◆ **Activity**:
For this exercise, copy the data exactly and omit any images.

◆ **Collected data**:

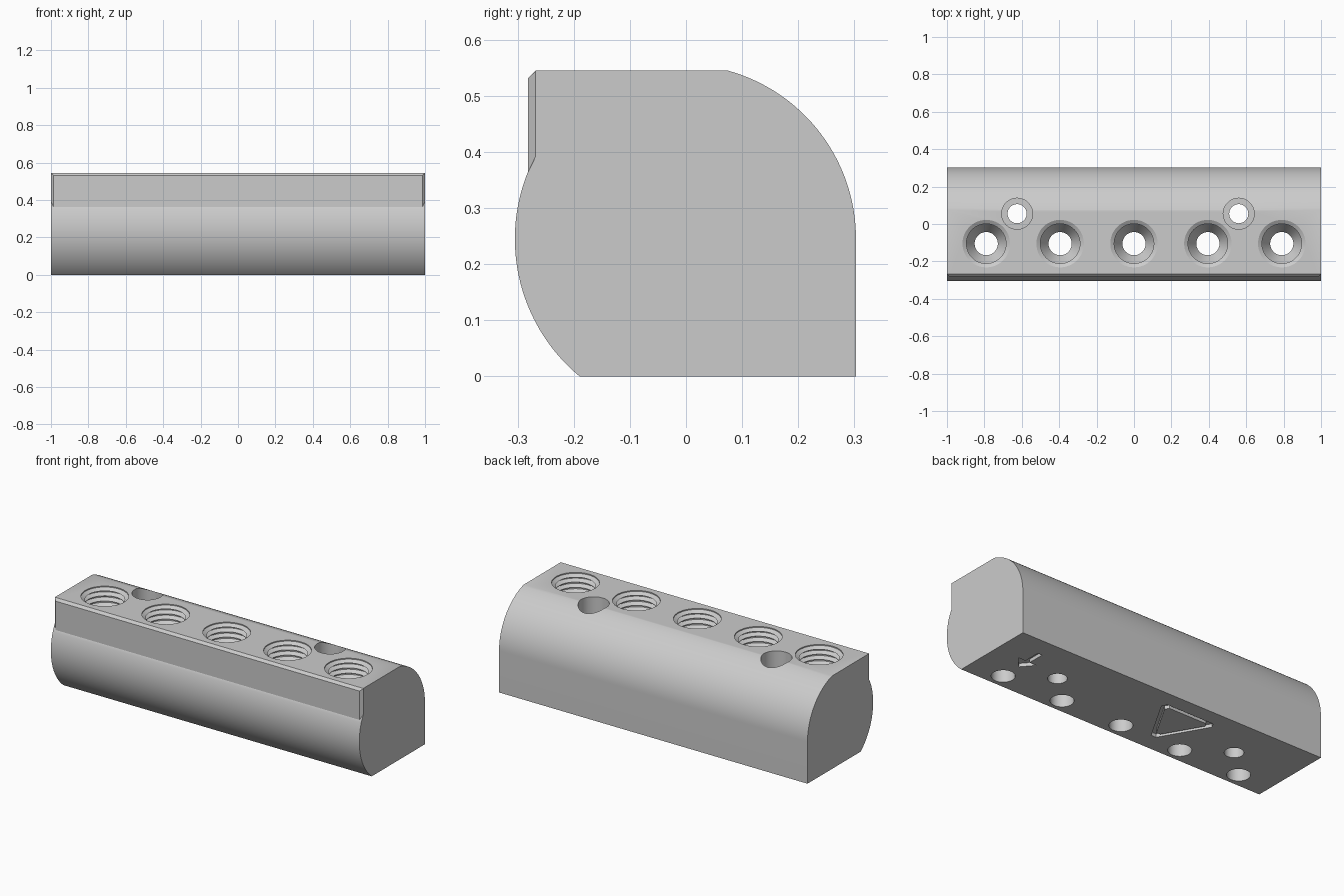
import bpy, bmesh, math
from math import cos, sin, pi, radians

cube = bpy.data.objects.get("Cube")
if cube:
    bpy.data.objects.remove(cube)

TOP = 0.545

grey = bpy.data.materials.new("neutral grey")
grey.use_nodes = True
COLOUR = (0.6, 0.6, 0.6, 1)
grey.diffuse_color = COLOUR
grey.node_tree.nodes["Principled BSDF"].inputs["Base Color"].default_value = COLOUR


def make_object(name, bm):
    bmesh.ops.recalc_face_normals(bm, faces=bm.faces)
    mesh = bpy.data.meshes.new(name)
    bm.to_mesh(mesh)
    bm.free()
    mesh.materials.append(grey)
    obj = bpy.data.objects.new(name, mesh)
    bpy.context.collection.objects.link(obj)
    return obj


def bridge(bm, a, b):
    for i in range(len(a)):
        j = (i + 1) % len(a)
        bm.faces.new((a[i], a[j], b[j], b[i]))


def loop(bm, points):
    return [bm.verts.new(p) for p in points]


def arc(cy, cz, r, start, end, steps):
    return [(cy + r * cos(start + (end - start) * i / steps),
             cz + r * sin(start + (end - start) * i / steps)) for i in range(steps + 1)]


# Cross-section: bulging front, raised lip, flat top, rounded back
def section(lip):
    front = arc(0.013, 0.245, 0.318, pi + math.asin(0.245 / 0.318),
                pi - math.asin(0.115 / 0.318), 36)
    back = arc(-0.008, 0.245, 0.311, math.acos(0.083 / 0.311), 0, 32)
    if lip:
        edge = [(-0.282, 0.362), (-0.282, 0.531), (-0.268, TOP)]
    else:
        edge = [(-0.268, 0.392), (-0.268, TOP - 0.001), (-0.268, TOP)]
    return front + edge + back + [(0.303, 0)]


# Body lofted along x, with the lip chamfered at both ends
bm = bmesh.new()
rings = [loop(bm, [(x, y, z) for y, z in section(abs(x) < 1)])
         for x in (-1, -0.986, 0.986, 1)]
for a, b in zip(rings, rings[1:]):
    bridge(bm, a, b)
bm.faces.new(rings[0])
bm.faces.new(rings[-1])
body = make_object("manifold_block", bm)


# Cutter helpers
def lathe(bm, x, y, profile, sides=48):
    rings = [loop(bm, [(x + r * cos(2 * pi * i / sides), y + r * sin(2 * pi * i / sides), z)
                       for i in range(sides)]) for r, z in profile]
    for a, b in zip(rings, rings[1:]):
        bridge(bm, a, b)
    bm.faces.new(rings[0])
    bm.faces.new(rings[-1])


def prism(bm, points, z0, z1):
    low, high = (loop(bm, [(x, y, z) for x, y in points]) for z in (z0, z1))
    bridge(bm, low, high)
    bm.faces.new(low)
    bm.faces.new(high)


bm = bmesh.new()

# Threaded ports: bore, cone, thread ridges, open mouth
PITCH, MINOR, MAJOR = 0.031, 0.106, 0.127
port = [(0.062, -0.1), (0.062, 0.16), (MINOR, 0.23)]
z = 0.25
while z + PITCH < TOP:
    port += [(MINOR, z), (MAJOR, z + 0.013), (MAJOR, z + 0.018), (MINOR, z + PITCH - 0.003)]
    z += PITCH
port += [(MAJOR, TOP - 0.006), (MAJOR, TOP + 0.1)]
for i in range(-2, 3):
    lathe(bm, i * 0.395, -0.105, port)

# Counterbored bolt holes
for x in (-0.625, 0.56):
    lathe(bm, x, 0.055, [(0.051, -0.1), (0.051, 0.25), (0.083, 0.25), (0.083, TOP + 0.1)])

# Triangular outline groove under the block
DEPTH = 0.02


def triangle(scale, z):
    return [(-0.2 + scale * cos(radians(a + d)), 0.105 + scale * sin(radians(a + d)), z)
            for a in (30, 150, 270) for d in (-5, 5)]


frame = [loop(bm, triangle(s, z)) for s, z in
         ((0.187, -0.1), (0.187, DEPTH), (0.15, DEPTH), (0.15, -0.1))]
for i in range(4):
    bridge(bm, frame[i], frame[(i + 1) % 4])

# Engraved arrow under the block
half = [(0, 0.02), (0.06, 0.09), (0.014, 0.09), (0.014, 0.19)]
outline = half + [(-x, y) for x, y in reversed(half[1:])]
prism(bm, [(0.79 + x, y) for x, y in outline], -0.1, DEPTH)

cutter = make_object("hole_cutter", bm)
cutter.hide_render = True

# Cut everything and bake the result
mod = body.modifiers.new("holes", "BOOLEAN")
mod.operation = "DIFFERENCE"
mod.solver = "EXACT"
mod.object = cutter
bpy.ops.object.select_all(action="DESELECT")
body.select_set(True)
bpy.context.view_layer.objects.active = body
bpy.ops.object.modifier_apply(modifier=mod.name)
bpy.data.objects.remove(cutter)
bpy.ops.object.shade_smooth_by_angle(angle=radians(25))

◆ **Response below**:
import bpy, bmesh, math
from math import cos, sin, pi, radians

cube = bpy.data.objects.get("Cube")
if cube:
    bpy.data.objects.remove(cube)

TOP = 0.545

grey = bpy.data.materials.new("neutral grey")
grey.use_nodes = True
COLOUR = (0.6, 0.6, 0.6, 1)
grey.diffuse_color = COLOUR
grey.node_tree.nodes["Principled BSDF"].inputs["Base Color"].default_value = COLOUR


def make_object(name, bm):
    bmesh.ops.recalc_face_normals(bm, faces=bm.faces)
    mesh = bpy.data.meshes.new(name)
    bm.to_mesh(mesh)
    bm.free()
    mesh.materials.append(grey)
    obj = bpy.data.objects.new(name, mesh)
    bpy.context.collection.objects.link(obj)
    return obj


def bridge(bm, a, b):
    for i in range(len(a)):
        j = (i + 1) % len(a)
        bm.faces.new((a[i], a[j], b[j], b[i]))


def loop(bm, points):
    return [bm.verts.new(p) for p in points]


def arc(cy, cz, r, start, end, steps):
    return [(cy + r * cos(start + (end - start) * i / steps),
             cz + r * sin(start + (end - start) * i / steps)) for i in range(steps + 1)]


# Cross-section: bulging front, raised lip, flat top, rounded back
def section(lip):
    front = arc(0.013, 0.245, 0.318, pi + math.asin(0.245 / 0.318),
                pi - math.asin(0.115 / 0.318), 36)
    back = arc(-0.008, 0.245, 0.311, math.acos(0.083 / 0.311), 0, 32)
    if lip:
        edge = [(-0.282, 0.362), (-0.282, 0.531), (-0.268, TOP)]
    else:
        edge = [(-0.268, 0.392), (-0.268, TOP - 0.001), (-0.268, TOP)]
    return front + edge + back + [(0.303, 0)]


# Body lofted along x, with the lip chamfered at both ends
bm = bmesh.new()
rings = [loop(bm, [(x, y, z) for y, z in section(abs(x) < 1)])
         for x in (-1, -0.986, 0.986, 1)]
for a, b in zip(rings, rings[1:]):
    bridge(bm, a, b)
bm.faces.new(rings[0])
bm.faces.new(rings[-1])
body = make_object("manifold_block", bm)


# Cutter helpers
def lathe(bm, x, y, profile, sides=48):
    rings = [loop(bm, [(x + r * cos(2 * pi * i / sides), y + r * sin(2 * pi * i / sides), z)
                       for i in range(sides)]) for r, z in profile]
    for a, b in zip(rings, rings[1:]):
        bridge(bm, a, b)
    bm.faces.new(rings[0])
    bm.faces.new(rings[-1])


def prism(bm, points, z0, z1):
    low, high = (loop(bm, [(x, y, z) for x, y in points]) for z in (z0, z1))
    bridge(bm, low, high)
    bm.faces.new(low)
    bm.faces.new(high)


bm = bmesh.new()

# Threaded ports: bore, cone, thread ridges, open mouth
PITCH, MINOR, MAJOR = 0.031, 0.106, 0.127
port = [(0.062, -0.1), (0.062, 0.16), (MINOR, 0.23)]
z = 0.25
while z + PITCH < TOP:
    port += [(MINOR, z), (MAJOR, z + 0.013), (MAJOR, z + 0.018), (MINOR, z + PITCH - 0.003)]
    z += PITCH
port += [(MAJOR, TOP - 0.006), (MAJOR, TOP + 0.1)]
for i in range(-2, 3):
    lathe(bm, i * 0.395, -0.105, port)

# Counterbored bolt holes
for x in (-0.625, 0.56):
    lathe(bm, x, 0.055, [(0.051, -0.1), (0.051, 0.25), (0.083, 0.25), (0.083, TOP + 0.1)])

# Triangular outline groove under the block
DEPTH = 0.02


def triangle(scale, z):
    return [(-0.2 + scale * cos(radians(a + d)), 0.105 + scale * sin(radians(a + d)), z)
            for a in (30, 150, 270) for d in (-5, 5)]


frame = [loop(bm, triangle(s, z)) for s, z in
         ((0.187, -0.1), (0.187, DEPTH), (0.15, DEPTH), (0.15, -0.1))]
for i in range(4):
    bridge(bm, frame[i], frame[(i + 1) % 4])

# Engraved arrow under the block
half = [(0, 0.02), (0.06, 0.09), (0.014, 0.09), (0.014, 0.19)]
outline = half + [(-x, y) for x, y in reversed(half[1:])]
prism(bm, [(0.79 + x, y) for x, y in outline], -0.1, DEPTH)

cutter = make_object("hole_cutter", bm)
cutter.hide_render = True

# Cut everything and bake the result
mod = body.modifiers.new("holes", "BOOLEAN")
mod.operation = "DIFFERENCE"
mod.solver = "EXACT"
mod.object = cutter
bpy.ops.object.select_all(action="DESELECT")
body.select_set(True)
bpy.context.view_layer.objects.active = body
bpy.ops.object.modifier_apply(modifier=mod.name)
bpy.data.objects.remove(cutter)
bpy.ops.object.shade_smooth_by_angle(angle=radians(25))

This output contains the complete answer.